Exercise:
Two lines in the data below mark the range: the one with "(0.70, 0.70, 0.70))" and the one with "0, Z, GREY)". Return both, along with every line between them, exactly.

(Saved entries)
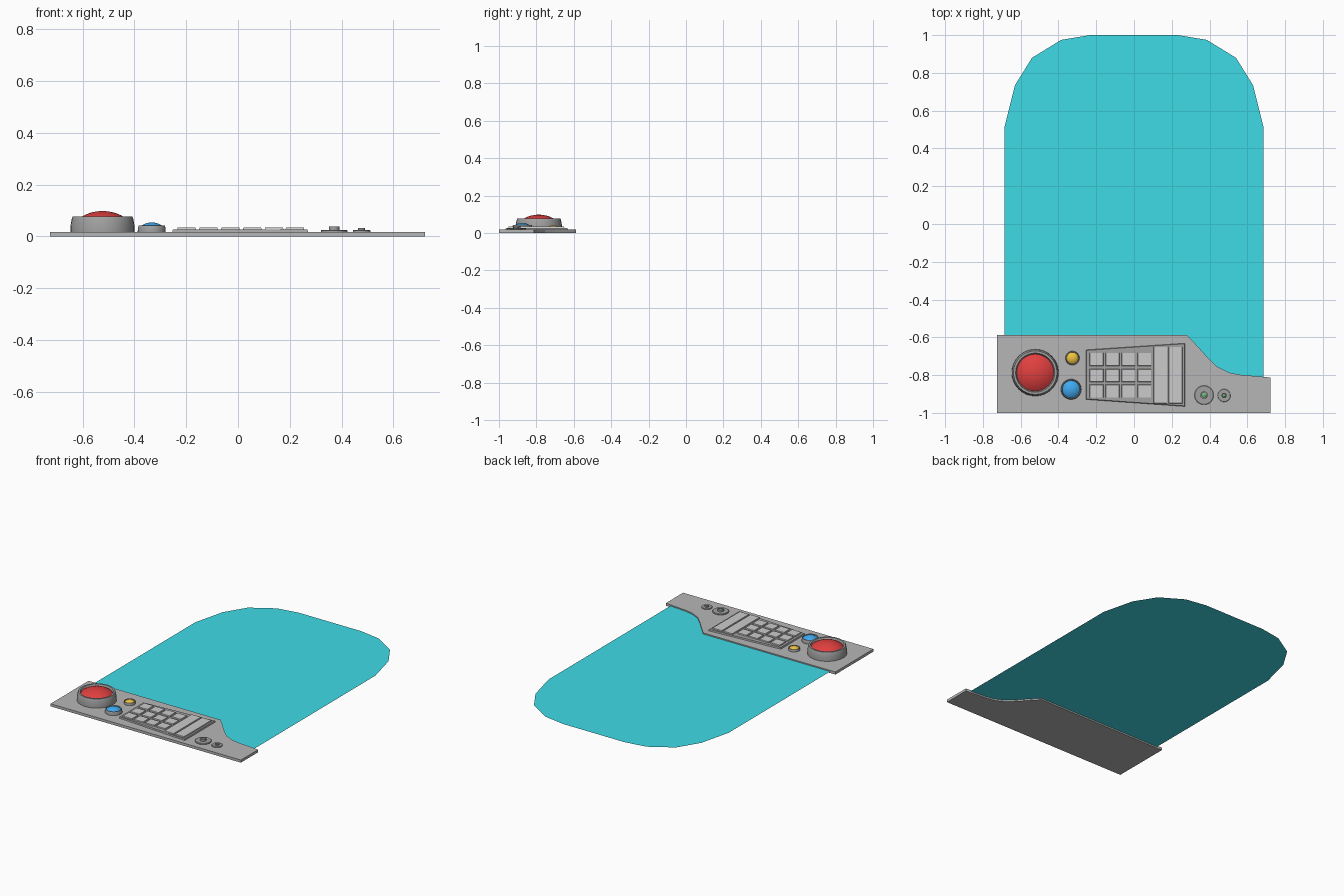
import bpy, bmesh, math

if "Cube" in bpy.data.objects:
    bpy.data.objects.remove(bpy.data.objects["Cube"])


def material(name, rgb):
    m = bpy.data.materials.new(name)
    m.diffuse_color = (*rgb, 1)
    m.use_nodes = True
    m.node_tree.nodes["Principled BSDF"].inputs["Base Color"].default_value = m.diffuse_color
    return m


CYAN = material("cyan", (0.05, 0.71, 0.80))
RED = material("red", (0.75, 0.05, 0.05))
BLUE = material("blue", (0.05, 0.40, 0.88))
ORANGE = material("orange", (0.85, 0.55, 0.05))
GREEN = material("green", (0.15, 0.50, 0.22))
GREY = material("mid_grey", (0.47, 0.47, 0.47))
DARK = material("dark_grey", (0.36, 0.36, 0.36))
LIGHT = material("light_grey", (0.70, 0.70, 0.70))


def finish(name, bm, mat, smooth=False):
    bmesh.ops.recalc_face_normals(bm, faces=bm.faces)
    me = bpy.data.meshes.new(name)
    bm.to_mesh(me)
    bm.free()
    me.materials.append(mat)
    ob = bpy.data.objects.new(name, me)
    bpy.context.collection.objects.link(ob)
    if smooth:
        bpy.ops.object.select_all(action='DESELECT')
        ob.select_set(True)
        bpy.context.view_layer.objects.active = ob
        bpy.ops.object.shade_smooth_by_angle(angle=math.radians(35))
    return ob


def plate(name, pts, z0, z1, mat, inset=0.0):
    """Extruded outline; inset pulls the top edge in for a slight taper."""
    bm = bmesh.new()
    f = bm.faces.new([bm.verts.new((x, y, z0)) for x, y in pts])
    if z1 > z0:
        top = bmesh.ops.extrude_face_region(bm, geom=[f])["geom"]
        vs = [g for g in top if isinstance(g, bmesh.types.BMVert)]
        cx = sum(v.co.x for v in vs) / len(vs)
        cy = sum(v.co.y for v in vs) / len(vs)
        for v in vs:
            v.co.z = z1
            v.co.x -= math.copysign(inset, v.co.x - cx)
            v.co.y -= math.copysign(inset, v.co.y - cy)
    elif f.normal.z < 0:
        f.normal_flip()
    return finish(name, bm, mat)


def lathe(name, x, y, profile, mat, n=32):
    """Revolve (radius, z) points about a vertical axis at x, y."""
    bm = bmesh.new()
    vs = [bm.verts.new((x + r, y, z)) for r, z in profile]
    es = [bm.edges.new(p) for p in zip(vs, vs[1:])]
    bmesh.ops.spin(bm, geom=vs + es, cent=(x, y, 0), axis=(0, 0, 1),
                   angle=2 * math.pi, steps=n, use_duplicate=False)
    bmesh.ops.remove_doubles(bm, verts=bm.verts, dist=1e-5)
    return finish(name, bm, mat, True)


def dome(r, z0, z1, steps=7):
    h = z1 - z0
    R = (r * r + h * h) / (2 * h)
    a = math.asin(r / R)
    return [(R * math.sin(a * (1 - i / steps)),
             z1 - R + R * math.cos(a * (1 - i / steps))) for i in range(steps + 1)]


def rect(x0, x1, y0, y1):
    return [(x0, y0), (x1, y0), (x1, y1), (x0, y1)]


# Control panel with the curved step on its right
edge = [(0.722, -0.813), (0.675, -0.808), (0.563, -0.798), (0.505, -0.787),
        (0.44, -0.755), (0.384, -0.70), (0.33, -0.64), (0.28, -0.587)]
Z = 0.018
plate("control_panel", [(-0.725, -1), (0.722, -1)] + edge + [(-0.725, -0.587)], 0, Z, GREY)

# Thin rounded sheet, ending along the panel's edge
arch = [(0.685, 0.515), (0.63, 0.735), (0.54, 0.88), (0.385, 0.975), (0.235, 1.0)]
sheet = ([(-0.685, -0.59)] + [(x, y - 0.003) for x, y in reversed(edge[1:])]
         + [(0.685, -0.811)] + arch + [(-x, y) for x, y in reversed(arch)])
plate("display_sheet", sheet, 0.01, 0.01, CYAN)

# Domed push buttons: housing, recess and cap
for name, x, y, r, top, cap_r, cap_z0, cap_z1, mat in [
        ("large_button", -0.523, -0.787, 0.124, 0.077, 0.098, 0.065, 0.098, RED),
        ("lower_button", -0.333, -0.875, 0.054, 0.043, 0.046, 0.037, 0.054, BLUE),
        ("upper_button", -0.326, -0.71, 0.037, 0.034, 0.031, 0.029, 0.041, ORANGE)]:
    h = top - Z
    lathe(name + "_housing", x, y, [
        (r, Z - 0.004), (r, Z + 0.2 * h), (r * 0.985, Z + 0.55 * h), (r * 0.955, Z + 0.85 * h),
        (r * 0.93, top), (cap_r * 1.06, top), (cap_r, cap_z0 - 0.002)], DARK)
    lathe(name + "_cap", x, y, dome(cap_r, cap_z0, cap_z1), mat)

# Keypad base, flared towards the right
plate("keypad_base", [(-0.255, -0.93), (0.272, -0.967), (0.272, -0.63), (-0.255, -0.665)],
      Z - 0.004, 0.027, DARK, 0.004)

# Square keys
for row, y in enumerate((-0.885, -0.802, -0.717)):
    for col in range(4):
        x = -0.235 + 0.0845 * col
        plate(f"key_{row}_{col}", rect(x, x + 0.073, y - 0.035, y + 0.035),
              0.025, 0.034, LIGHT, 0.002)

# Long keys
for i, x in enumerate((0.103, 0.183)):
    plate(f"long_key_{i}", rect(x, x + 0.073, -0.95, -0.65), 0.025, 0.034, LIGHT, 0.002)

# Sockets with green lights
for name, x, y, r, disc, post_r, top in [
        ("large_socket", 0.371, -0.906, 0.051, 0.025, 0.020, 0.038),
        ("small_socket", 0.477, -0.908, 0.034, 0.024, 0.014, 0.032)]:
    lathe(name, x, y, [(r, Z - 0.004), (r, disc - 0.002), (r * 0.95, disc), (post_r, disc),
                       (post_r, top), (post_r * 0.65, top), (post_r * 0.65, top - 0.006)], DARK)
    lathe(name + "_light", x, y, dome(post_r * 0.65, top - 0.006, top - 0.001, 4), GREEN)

Answer for the task:
LIGHT = material("light_grey", (0.70, 0.70, 0.70))


def finish(name, bm, mat, smooth=False):
    bmesh.ops.recalc_face_normals(bm, faces=bm.faces)
    me = bpy.data.meshes.new(name)
    bm.to_mesh(me)
    bm.free()
    me.materials.append(mat)
    ob = bpy.data.objects.new(name, me)
    bpy.context.collection.objects.link(ob)
    if smooth:
        bpy.ops.object.select_all(action='DESELECT')
        ob.select_set(True)
        bpy.context.view_layer.objects.active = ob
        bpy.ops.object.shade_smooth_by_angle(angle=math.radians(35))
    return ob


def plate(name, pts, z0, z1, mat, inset=0.0):
    """Extruded outline; inset pulls the top edge in for a slight taper."""
    bm = bmesh.new()
    f = bm.faces.new([bm.verts.new((x, y, z0)) for x, y in pts])
    if z1 > z0:
        top = bmesh.ops.extrude_face_region(bm, geom=[f])["geom"]
        vs = [g for g in top if isinstance(g, bmesh.types.BMVert)]
        cx = sum(v.co.x for v in vs) / len(vs)
        cy = sum(v.co.y for v in vs) / len(vs)
        for v in vs:
            v.co.z = z1
            v.co.x -= math.copysign(inset, v.co.x - cx)
            v.co.y -= math.copysign(inset, v.co.y - cy)
    elif f.normal.z < 0:
        f.normal_flip()
    return finish(name, bm, mat)


def lathe(name, x, y, profile, mat, n=32):
    """Revolve (radius, z) points about a vertical axis at x, y."""
    bm = bmesh.new()
    vs = [bm.verts.new((x + r, y, z)) for r, z in profile]
    es = [bm.edges.new(p) for p in zip(vs, vs[1:])]
    bmesh.ops.spin(bm, geom=vs + es, cent=(x, y, 0), axis=(0, 0, 1),
                   angle=2 * math.pi, steps=n, use_duplicate=False)
    bmesh.ops.remove_doubles(bm, verts=bm.verts, dist=1e-5)
    return finish(name, bm, mat, True)


def dome(r, z0, z1, steps=7):
    h = z1 - z0
    R = (r * r + h * h) / (2 * h)
    a = math.asin(r / R)
    return [(R * math.sin(a * (1 - i / steps)),
             z1 - R + R * math.cos(a * (1 - i / steps))) for i in range(steps + 1)]


def rect(x0, x1, y0, y1):
    return [(x0, y0), (x1, y0), (x1, y1), (x0, y1)]


# Control panel with the curved step on its right
edge = [(0.722, -0.813), (0.675, -0.808), (0.563, -0.798), (0.505, -0.787),
        (0.44, -0.755), (0.384, -0.70), (0.33, -0.64), (0.28, -0.587)]
Z = 0.018
plate("control_panel", [(-0.725, -1), (0.722, -1)] + edge + [(-0.725, -0.587)], 0, Z, GREY)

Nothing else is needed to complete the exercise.